WHAT YOU SHOULD DO =>
Whenever a line contains the string "return", copy it out of the entries.

(Dataset entries)
----

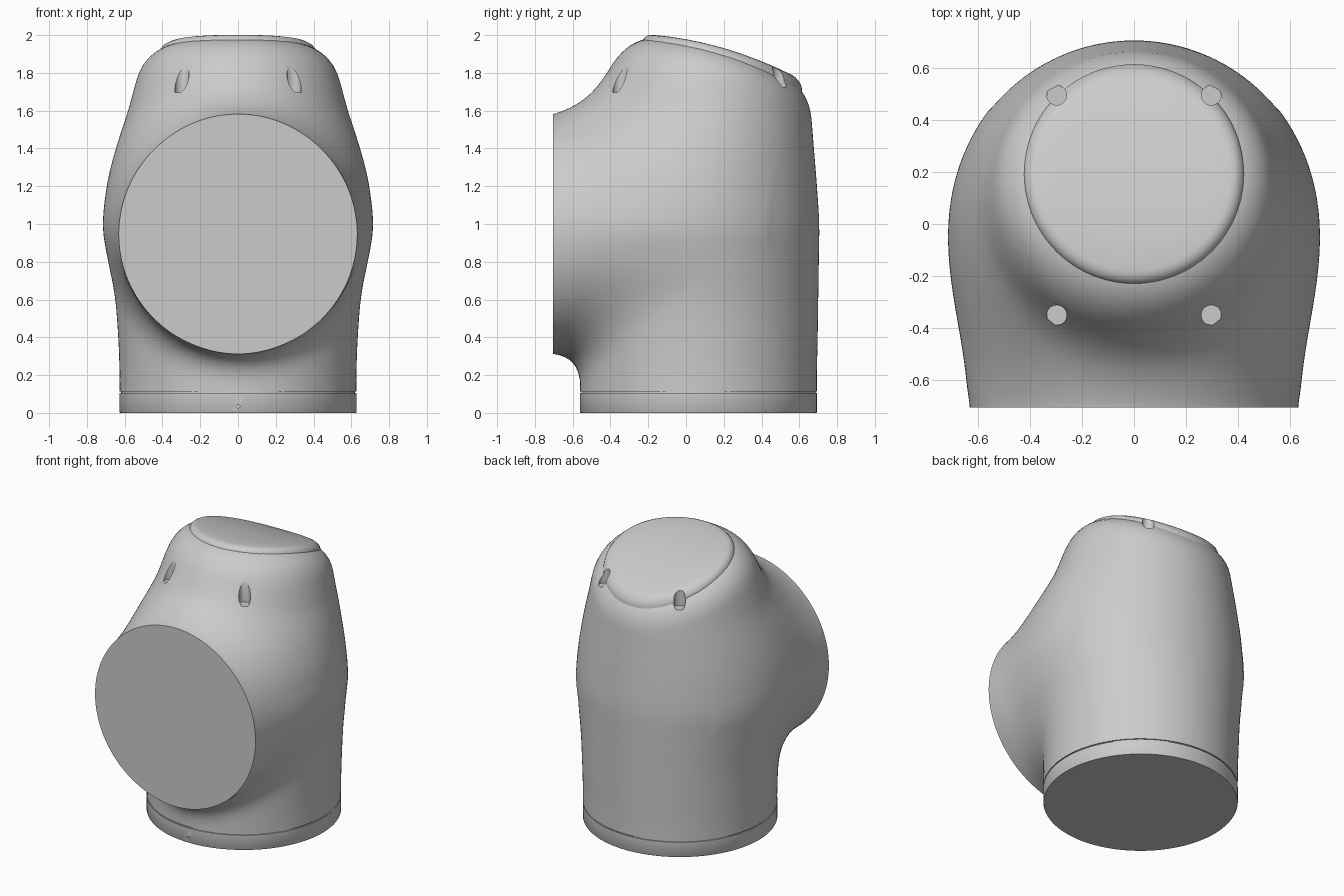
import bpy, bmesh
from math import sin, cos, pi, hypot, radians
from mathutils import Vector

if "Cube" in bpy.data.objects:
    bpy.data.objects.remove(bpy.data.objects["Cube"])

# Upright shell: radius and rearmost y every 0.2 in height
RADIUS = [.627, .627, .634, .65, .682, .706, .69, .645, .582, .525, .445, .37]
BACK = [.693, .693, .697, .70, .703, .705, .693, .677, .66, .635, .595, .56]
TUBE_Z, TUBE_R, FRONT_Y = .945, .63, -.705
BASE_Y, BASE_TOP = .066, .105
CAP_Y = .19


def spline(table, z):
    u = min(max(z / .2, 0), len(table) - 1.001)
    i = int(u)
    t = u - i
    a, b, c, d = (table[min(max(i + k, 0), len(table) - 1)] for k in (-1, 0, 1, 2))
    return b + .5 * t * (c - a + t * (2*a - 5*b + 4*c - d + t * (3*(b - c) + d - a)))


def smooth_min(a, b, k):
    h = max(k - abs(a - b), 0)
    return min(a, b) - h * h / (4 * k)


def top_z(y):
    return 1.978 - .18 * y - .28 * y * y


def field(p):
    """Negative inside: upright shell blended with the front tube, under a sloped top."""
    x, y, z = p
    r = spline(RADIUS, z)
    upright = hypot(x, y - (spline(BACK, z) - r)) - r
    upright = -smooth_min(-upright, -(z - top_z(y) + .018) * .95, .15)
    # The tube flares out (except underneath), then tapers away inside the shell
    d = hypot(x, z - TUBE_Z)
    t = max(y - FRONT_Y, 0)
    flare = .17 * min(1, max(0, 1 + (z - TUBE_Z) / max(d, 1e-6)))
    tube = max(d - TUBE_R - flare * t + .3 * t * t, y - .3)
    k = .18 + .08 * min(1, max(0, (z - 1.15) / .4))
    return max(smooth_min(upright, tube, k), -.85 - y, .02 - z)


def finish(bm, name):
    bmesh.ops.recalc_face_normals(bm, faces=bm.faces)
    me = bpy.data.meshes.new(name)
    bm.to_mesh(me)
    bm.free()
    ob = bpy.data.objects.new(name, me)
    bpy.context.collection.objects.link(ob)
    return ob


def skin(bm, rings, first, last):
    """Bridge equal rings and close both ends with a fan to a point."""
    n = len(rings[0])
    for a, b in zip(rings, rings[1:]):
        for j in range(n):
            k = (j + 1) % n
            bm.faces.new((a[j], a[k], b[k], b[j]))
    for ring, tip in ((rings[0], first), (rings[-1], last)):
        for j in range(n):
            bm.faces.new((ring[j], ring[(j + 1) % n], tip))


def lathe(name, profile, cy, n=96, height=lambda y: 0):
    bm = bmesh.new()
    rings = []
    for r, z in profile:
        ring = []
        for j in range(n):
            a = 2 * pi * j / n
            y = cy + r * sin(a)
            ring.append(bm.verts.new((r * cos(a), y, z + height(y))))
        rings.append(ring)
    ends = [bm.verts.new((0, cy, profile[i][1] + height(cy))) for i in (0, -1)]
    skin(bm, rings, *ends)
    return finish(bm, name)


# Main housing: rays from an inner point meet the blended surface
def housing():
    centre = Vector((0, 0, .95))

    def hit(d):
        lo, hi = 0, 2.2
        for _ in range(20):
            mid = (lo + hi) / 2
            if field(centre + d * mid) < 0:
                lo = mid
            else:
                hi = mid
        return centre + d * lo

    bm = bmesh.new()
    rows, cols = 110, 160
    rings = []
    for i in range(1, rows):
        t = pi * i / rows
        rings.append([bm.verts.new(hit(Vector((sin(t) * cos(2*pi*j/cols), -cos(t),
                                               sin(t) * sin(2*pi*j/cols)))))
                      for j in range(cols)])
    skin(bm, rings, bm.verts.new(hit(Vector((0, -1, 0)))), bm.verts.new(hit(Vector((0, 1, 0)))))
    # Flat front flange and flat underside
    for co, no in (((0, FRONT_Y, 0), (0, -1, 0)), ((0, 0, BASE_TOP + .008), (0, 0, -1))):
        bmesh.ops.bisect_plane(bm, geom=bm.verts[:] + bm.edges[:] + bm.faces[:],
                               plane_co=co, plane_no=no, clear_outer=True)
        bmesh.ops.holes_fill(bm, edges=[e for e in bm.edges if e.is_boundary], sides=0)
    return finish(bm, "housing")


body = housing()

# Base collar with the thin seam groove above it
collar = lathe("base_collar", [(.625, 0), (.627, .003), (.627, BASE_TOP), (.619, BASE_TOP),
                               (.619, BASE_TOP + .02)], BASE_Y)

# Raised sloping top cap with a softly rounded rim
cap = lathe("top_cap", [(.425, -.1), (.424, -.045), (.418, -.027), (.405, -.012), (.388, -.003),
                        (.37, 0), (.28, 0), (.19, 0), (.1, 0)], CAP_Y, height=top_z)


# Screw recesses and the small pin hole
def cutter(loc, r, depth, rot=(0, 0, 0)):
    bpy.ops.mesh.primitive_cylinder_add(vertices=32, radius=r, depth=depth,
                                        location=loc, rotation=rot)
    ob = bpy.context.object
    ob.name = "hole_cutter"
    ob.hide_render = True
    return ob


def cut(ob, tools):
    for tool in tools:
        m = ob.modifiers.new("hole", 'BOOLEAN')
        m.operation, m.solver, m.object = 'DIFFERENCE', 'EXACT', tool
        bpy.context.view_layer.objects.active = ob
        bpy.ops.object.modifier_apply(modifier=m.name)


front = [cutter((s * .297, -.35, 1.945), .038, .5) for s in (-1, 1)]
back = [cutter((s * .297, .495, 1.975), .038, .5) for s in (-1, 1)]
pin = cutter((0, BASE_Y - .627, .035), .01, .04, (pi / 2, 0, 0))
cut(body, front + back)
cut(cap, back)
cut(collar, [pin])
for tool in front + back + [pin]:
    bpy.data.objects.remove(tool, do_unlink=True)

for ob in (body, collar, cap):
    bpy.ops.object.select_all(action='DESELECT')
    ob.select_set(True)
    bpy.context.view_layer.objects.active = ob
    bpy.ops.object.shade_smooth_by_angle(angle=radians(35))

----

RESPONSE =>
    return b + .5 * t * (c - a + t * (2*a - 5*b + 4*c - d + t * (3*(b - c) + d - a)))
    return min(a, b) - h * h / (4 * k)
    return 1.978 - .18 * y - .28 * y * y
    return max(smooth_min(upright, tube, k), -.85 - y, .02 - z)
    return ob
    return finish(bm, name)
        return centre + d * lo
    return finish(bm, "housing")
    return ob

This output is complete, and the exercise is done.